Part of my birthday present to myself was grill bling, which included a set of skewers. I picked up these, which are nice and long and, perphaps most importantly, flat, so you can easily flip the food without it twirling around with the skewer. The down side is that they are metal, which means they get hot, which means you can’t pick them up with naked paws. Considering they’re resting over open flame and I’m pyrophobic and would be using something anyway, that’s an exchange that’s fine with me. They’re solid without being heavy and easy to clean and store, so thumbs up there.
I mentioned the long, right? That’s my 9×13″ Pyrex they’re overhanging, which means you can get a fair bit on each.
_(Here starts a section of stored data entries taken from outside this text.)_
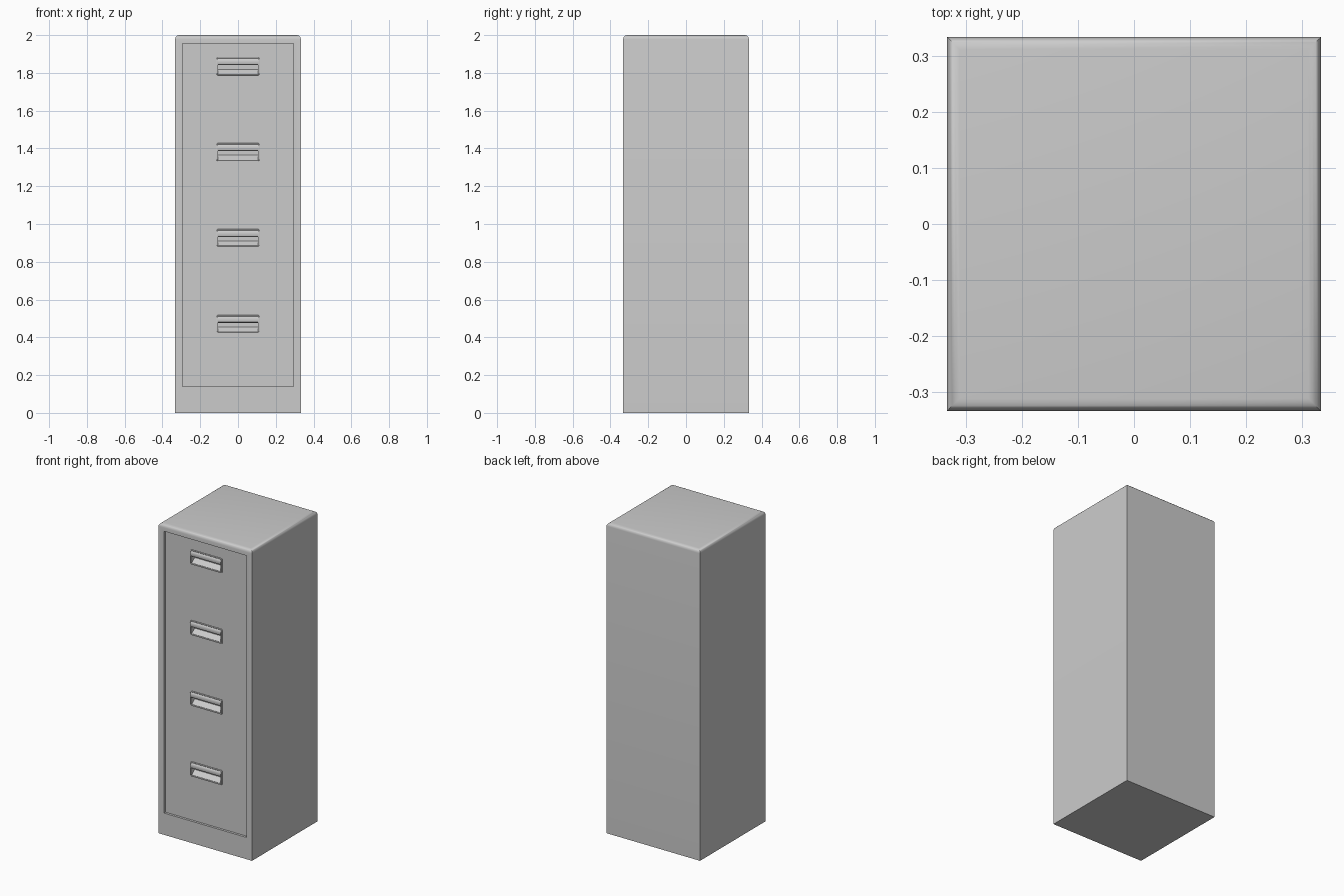
import bpy, bmesh, math

W, H = 0.333, 2.0          # half width and height of the cabinet
PANEL_Y = -W + 0.015       # plane of the recessed front panel
PITCH, TOP_Z = 0.455, 1.835
HALF_X, HALF_Z = 0.11, 0.044

cube = bpy.data.objects.get("Cube")
if cube:
    bpy.data.objects.remove(cube, do_unlink=True)


def make_object(name, bm):
    bmesh.ops.recalc_face_normals(bm, faces=bm.faces)
    mesh = bpy.data.meshes.new(name)
    bm.to_mesh(mesh)
    bm.free()
    ob = bpy.data.objects.new(name, mesh)
    bpy.context.collection.objects.link(ob)
    return ob


def box(name, x0, x1, y0, y1, z0, z1):
    bm = bmesh.new()
    bmesh.ops.create_cube(bm, size=1)
    for v in bm.verts:
        v.co = [a + (c + 0.5) * (b - a) for c, a, b in
                zip(v.co, (x0, y0, z0), (x1, y1, z1))]
    return make_object(name, bm)


def extrude_profile(name, points, half_x, z):
    """Side profile (distance out of the panel, height) swept along x."""
    bm = bmesh.new()
    face = bm.faces.new([bm.verts.new((-half_x, PANEL_Y - out, z + up))
                         for out, up in points])
    ext = bmesh.ops.extrude_face_region(bm, geom=[face])
    for v in ext["geom"]:
        if isinstance(v, bmesh.types.BMVert):
            v.co.x = half_x
    return make_object(name, bm)


def select_only(ob):
    bpy.ops.object.select_all(action='DESELECT')
    ob.select_set(True)
    bpy.context.view_layer.objects.active = ob


def smooth(ob):
    select_only(ob)
    bpy.ops.object.shade_smooth_by_angle(angle=math.radians(40))


def cut(ob, cutter):
    mod = ob.modifiers.new("cut", 'BOOLEAN')
    mod.operation, mod.solver, mod.object = 'DIFFERENCE', 'EXACT', cutter
    select_only(ob)
    bpy.ops.object.modifier_apply(modifier=mod.name)
    bpy.data.objects.remove(cutter, do_unlink=True)


# Cabinet body with rounded top edges
body = box("cabinet_body", -W, W, -W, W, 0, H)
bm = bmesh.new()
bm.from_mesh(body.data)
top_edges = [e for e in bm.edges if all(v.co.z > H - 0.01 for v in e.verts)]
bmesh.ops.bevel(bm, geom=top_edges, offset=0.022, segments=5,
                profile=0.5, affect='EDGES')
bm.to_mesh(body.data)
bm.free()

# Recessed drawer front
cut(body, box("panel_cutter", -0.295, 0.295, -W - 0.1, PANEL_Y, 0.14, 1.955))

# Side profiles of the finger pocket and the hooded grip
pocket = [(0.01, 0.036), (-0.03, 0.036), (-0.03, -0.016),
          (0, -0.04), (0.01, -0.04)]
hood = [(-0.002, 0.043), (0.006, 0.041), (0.010, 0.036), (0.012, 0.028),
        (0.012, 0.016), (0.010, 0.010), (0.005, 0.007), (0.005, 0.012),
        (0.008, 0.018), (0.007, 0.028), (-0.002, 0.034)]

for i in range(4):
    z = TOP_Z - i * PITCH
    cut(body, extrude_profile("pocket_cutter", pocket, HALF_X - 0.003, z))
    grip = extrude_profile(f"handle_hood_{i + 1}", hood, HALF_X - 0.002, z)
    smooth(grip)

    # Rounded rim around the pocket
    curve = bpy.data.curves.new("handle_rim", 'CURVE')
    curve.dimensions = '3D'
    curve.bevel_depth = 0.004
    curve.bevel_resolution = 2
    spline = curve.splines.new('POLY')
    c = 0.004
    corners = []
    for sx, sz in ((1, 1), (-1, 1), (-1, -1), (1, -1)):
        pair = [(sx * HALF_X, sz * (HALF_Z - c)), (sx * (HALF_X - c), sz * HALF_Z)]
        corners += pair if sx * sz > 0 else pair[::-1]
    spline.points.add(len(corners) - 1)
    for p, (x, dz) in zip(spline.points, corners):
        p.co = (x, PANEL_Y - 0.003, z + dz, 1)
    spline.use_cyclic_u = True
    rim = bpy.data.objects.new(f"handle_rim_{i + 1}", curve)
    bpy.context.collection.objects.link(rim)
    select_only(rim)
    bpy.ops.object.convert(target='MESH')
    smooth(bpy.context.view_layer.objects.active)

    # Side cheeks that close the ends of the hood
    for side, s in (("left", 1), ("right", -1)):
        xs = sorted((s * (HALF_X - 0.004), s * (HALF_X + 0.002)))
        box(f"handle_cheek_{side}_{i + 1}", *xs, PANEL_Y - 0.011,
            PANEL_Y + 0.002, z - 0.036, z + 0.036)

smooth(body)
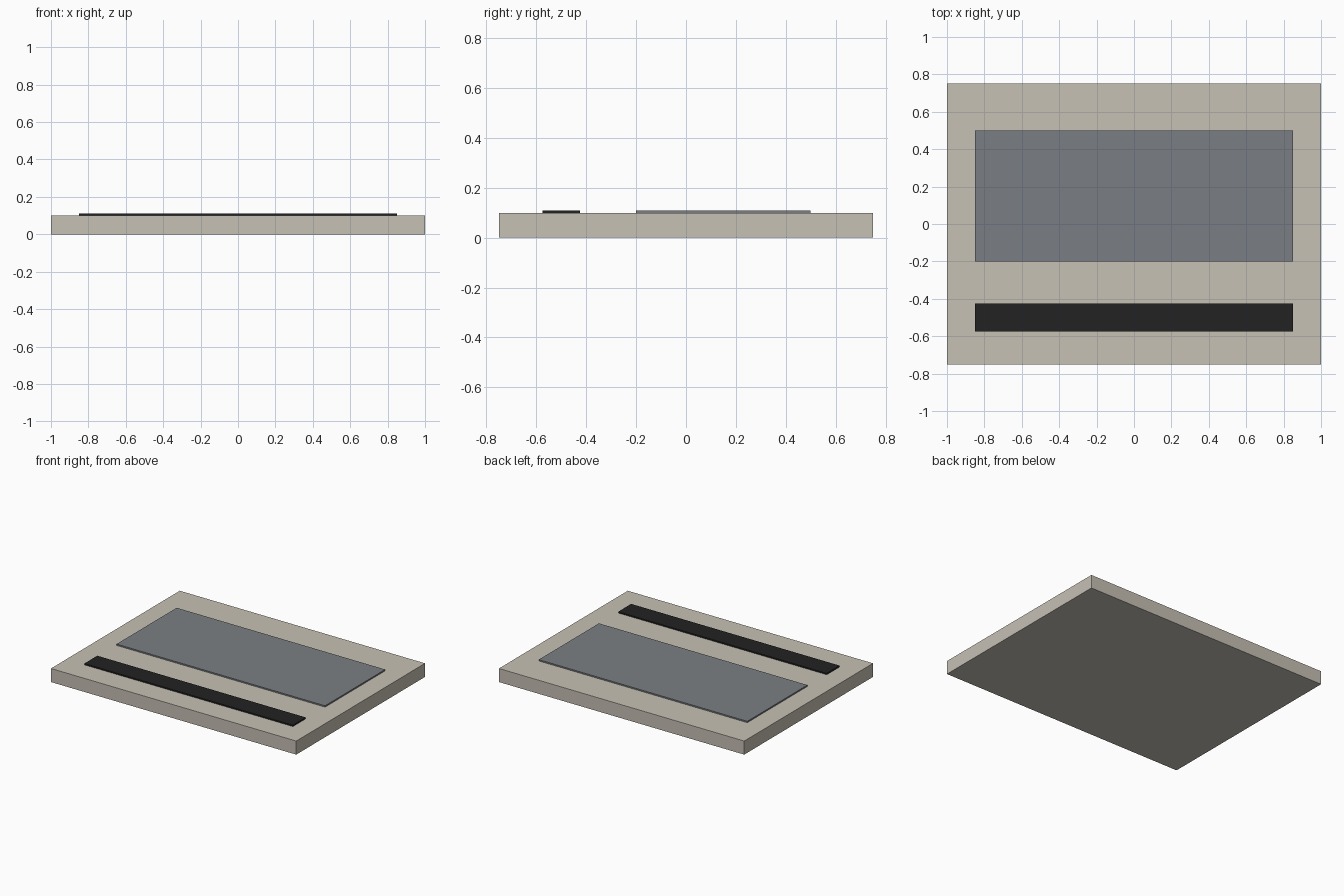
import bpy
import bmesh

if "Cube" in bpy.data.objects:
    bpy.data.objects.remove(bpy.data.objects["Cube"])


def material(name, color):
    m = bpy.data.materials.new(name)
    m.diffuse_color = (*color, 1.0)
    m.use_nodes = True
    m.node_tree.nodes["Principled BSDF"].inputs["Base Color"].default_value = m.diffuse_color
    return m


def box(name, lo, hi, mat):
    """Axis-aligned box from its two extreme corners."""
    bm = bmesh.new()
    bmesh.ops.create_cube(bm, size=1.0)
    for v in bm.verts:
        for i in range(3):
            v.co[i] = lo[i] + (v.co[i] + 0.5) * (hi[i] - lo[i])
    mesh = bpy.data.meshes.new(name)
    bm.to_mesh(mesh)
    bm.free()
    mesh.materials.append(mat)
    obj = bpy.data.objects.new(name, mesh)
    bpy.context.collection.objects.link(obj)
    return obj


beige = material("warm beige", (0.57, 0.533, 0.46))
grey = material("slate grey", (0.195, 0.212, 0.227))
black = material("near black", (0.016, 0.016, 0.016))

# Base slab
box("base_slab", (-1, -0.75, 0), (1, 0.75, 0.10), beige)
# Large raised panel towards the back
box("main_panel", (-0.85, -0.20, 0.10), (0.85, 0.50, 0.11), grey)
# Narrow dark strip near the front edge
box("front_strip", (-0.85, -0.575, 0.10), (0.85, -0.425, 0.11), black)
I marinated two chicken breasts and an onion and there’s most of a pepper plus a potato for a (not really needed) stopper.
The marinade is the same one I used on the grilled tofu the other week, which is in turn based on Deborah Madison’s Sesame-Ginger Marinade from her Vegetarian Cooking for Everyone. Adapted for, um, meat.
2 large garlic cloves, minced
1 heaping tablespoon minced ginger
1/2 teaspoon red pepper flakes
3 tablespoons sesame oil
1 tablespoon brown sugar
1 tablespoon soy sauce
My too-small fire… wait, can I start the Inadvertent Slow Food Movement? We can skip the wacky antiglobalization politics and junk science and just have people whose ovens aren’t calibrated/can’t get over 425F or haven’t mastered the charcoal-to-food ratio yet and like to cook anyway.
As can be seen above, the kebabs were served with jasmine rice and lettuce and made an excellent dinner. And three more lunches.
Since I’m showing off my grill bling, my funky yellow gloves for chimney overturning/twig breaking/skewer lifting:
Also on the poultry front this week was my initial attempt to grind my own chicken. I bought thighs, which were what was on sale, but in hindsight that was a mixed blessing because I had to de-skin and de-bone. The de-skinning was easier, although I might have been a little lazy with the de-fatting because they were going to be ground. (I am normally a fetishist with the de-ickying. What I cannot de-icky, I do not eat, which is why I don’t eat as much meat as I should.)
The grinding was initially a hellacious failure, entirely because I neglected to attach the little blade to the spiral mover, but once I got that corrected, it was all good and ridiculously easy. I foresee more meat-grinding in my future.
Since nobody likes to see how the sausage gets, made, you can provide your own mental picture of a pile of ground chicken thighs (and an onion) and I’ll just get on to the end result, which was meat sauce.